New Zealand taught me new things. It was here that I first stood up (and immediately fell down) on a pair of skis. It was here that I went bone-carving, out on the Cocromandel peninsula, and carved with my own fair hand a stylised curclicued pendant which represented a taniwha, a Maori water spirit or demi-god (one of my nieces has that piece of carving now). I learned how to be an in-house editor. I also learned - perhaps far more importantly - a whole load of stuff about a culture which I had never known that much about before - and it opened up the South Pacific for me. I learned about Polynesian voyages, and their beliefs, and their legends, and their spirits, and their gods, and a smattering of a whole new language or set of languages (Maori is phonetic, and I could impress my Kiwi friends by being able to at least pronounce and READ it properly, right from the beginning, from the first time I laid eyes on a Maori word. It taught me about mana, and about the relationships between the holy and the quotidian. New Zealand gave my first relationship with a cat, ever, and it also gave me one of the best dogs that it was ever possible for a human being to love.
It made me shake my head with a complete lack of comprehension because of its attitudes to certain things. When the All-Blacks lost to France in a rugby match one year, the entire country went into deep mourning, and you might have been forgiven for expecting all the flags to be taken to half-staff and everyone to walk around singing dirges. At my workplace, a New Zealand branch of a large international educational publishing firm, I would often get accosted with passionate inquiries about "the game" of the night before. Not being a sports fanatic in general, and with a rather deep disinterest in rugby in particular, I would respond with genuine bafflement and a question along the lines of, "What game?" - and I would be rewared by responses ranging from astonishment to something almost like pity.
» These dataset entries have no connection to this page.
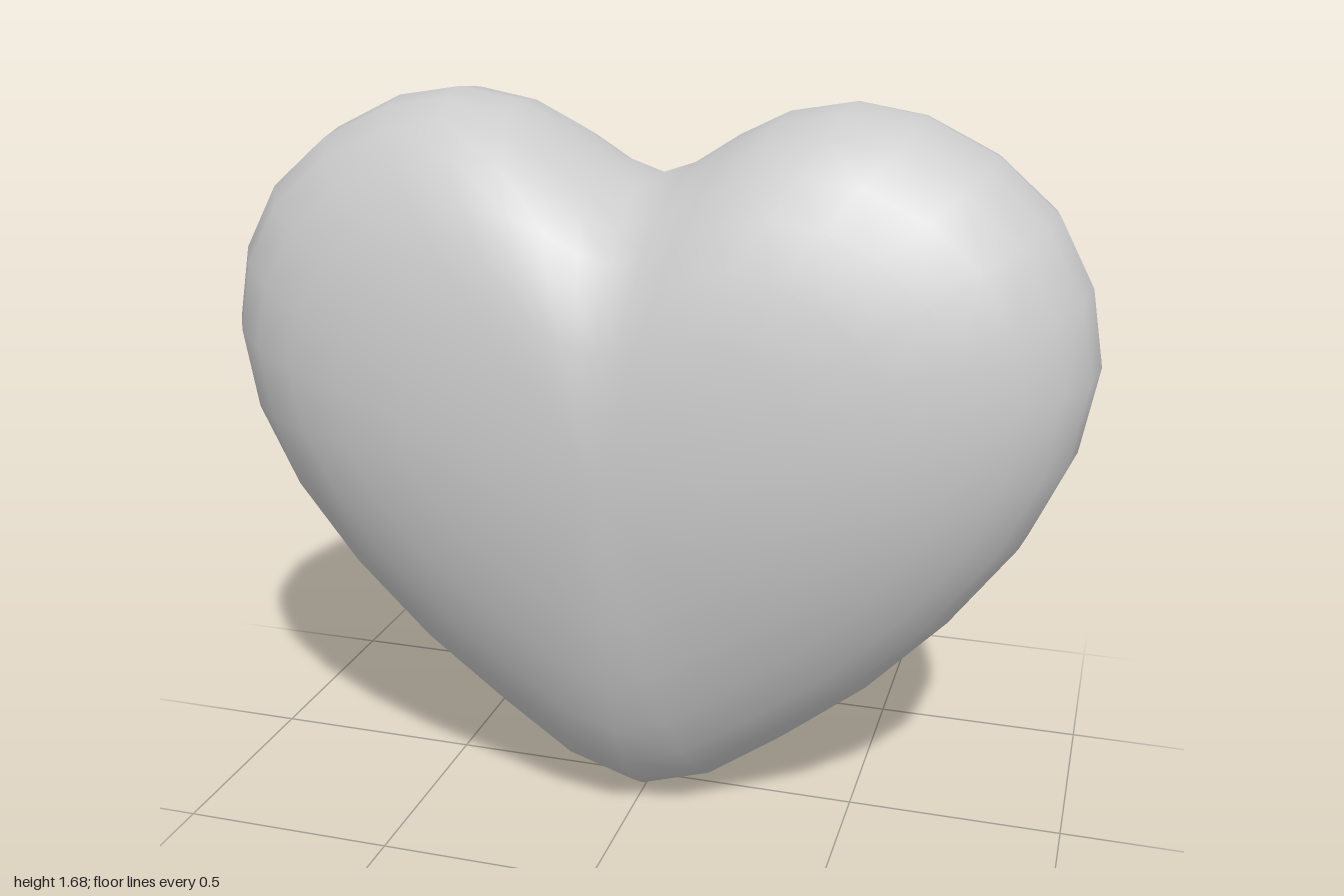
import * as THREE from 'three';

const CENTRE_Y = 0.92, DEPTH = 0.427, ROWS = 16;

// Right half of the rim, from the cleft down to the tip
const HALF = [
  [0, 1.5], [0.1, 1.535], [0.2, 1.6], [0.31, 1.655], [0.45, 1.68], [0.6, 1.655],
  [0.76, 1.575], [0.89, 1.46], [0.97, 1.31], [1, 1.14], [0.965, 0.945], [0.875, 0.745],
  [0.73, 0.545], [0.55, 0.35], [0.35, 0.185], [0.17, 0.055], [0, 0],
];

// Puffy heart: the rim shrinks towards the centre while its depth swells
function heartGeometry() {
  const mirrored = HALF.slice(1, -1).reverse().map(([x, y]) => [-x, y]);
  const rim = [...HALF, ...mirrored].reverse(); // counter-clockwise from the front
  const n = rim.length;
  const positions = [0, CENTRE_Y, DEPTH];
  const index = [];

  for (let i = 1; i < ROWS; i++) {
    const a = (i / ROWS) * Math.PI;
    const c = i === ROWS / 2 ? 0 : Math.cos(a);
    for (const [x, y] of rim) {
      const dy = y - CENTRE_Y;
      const side = Math.abs(x) / Math.hypot(x, dy);
      // rounder cross-section at top and tip, fuller at the sides
      const p = (dy > 0 ? 2.2 : 1.98) + (dy > 0 ? 0.3 : 0.45) * side ** 3;
      const s = Math.sin(a) ** (2 / p);
      // the cleft softens away from the rim
      const fill = dy > 0 ? 0.14 * Math.max(0, 1 - Math.abs(x) / 0.4) ** 1.5 * (1 - s) : 0;
      positions.push(x * s, CENTRE_Y + (dy + fill) * s,
        DEPTH * Math.sign(c) * Math.abs(c) ** (2 / p));
    }
  }
  positions.push(0, CENTRE_Y, -DEPTH);

  const last = positions.length / 3 - 1;
  const at = (row, j) => 1 + (row - 1) * n + (j % n);
  for (let j = 0; j < n; j++) {
    index.push(0, at(1, j), at(1, j + 1));
    for (let i = 1; i < ROWS - 1; i++) {
      index.push(at(i, j), at(i + 1, j), at(i + 1, j + 1));
      index.push(at(i, j), at(i + 1, j + 1), at(i, j + 1));
    }
    index.push(at(ROWS - 1, j), last, at(ROWS - 1, j + 1));
  }

  const geometry = new THREE.BufferGeometry();
  geometry.setAttribute('position', new THREE.Float32BufferAttribute(positions, 3));
  geometry.setIndex(index);
  geometry.computeVertexNormals();
  return geometry;
}

export function createModel() {
  const group = new THREE.Group();
  const heart = new THREE.Mesh(heartGeometry(), new THREE.MeshStandardMaterial({ color: 0xcccccc }));
  heart.name = 'heart';
  group.add(heart);
  return group;
}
New Zealand also took me back to the Middle Ages, because it was here that I got involved in the SCA. I still have a closet-full of medieval garb from those days, including a breathtaking gown hand-embroidered in silk and gold (yes, by my own fair hand) which I will probably never wear again but which I am strangely reluctant to give away. I even took part in a full medieval wedding between one of my best friends in New Zealand and her sweethheart - I was a bridesmaid, of sorts, wearing a full-skirted medieval gown and a copper circlet holding back my unbound hair (as was proper for a maiden...) I still bear a jagged white scar from the time I attempted, at one of the SCA events at camp, to open a walnut with a serrated breadknife and slicing deep into my finger instead. I don't know how the Middle Ages survived without Band-Aids. Really.
And yes, it was the one time I lived in the Land of Tomorrow. Any family and friends I had who lived practically anywhere else in the world from me were always "yesterday" to me. it seemed like I was out there chasing the dawn - the voyage of the Dawn Treader all over again - while the rest of the world was scrambling to keep up. I remember that feeling. I kind of treasure it.
I've not been back, now, for going on eight years - nearly a decade. I may never return. But I carry it with me, New Zealand, and somewhere back there, on volcanic beaches and beside pools of boiling water and in the shadow of temperate rainforests and on the shores of the only fjords outside of Norway and on the foothills of perfect sleeping mountains waiting to explode into life - in one of the youngest and the oldest lands on this planet - there is a shadow-self that I have left behind, a part of me that still remains.
Kia ora, Aotearoa, Land of the Long White Cloud. Thank you. For everything.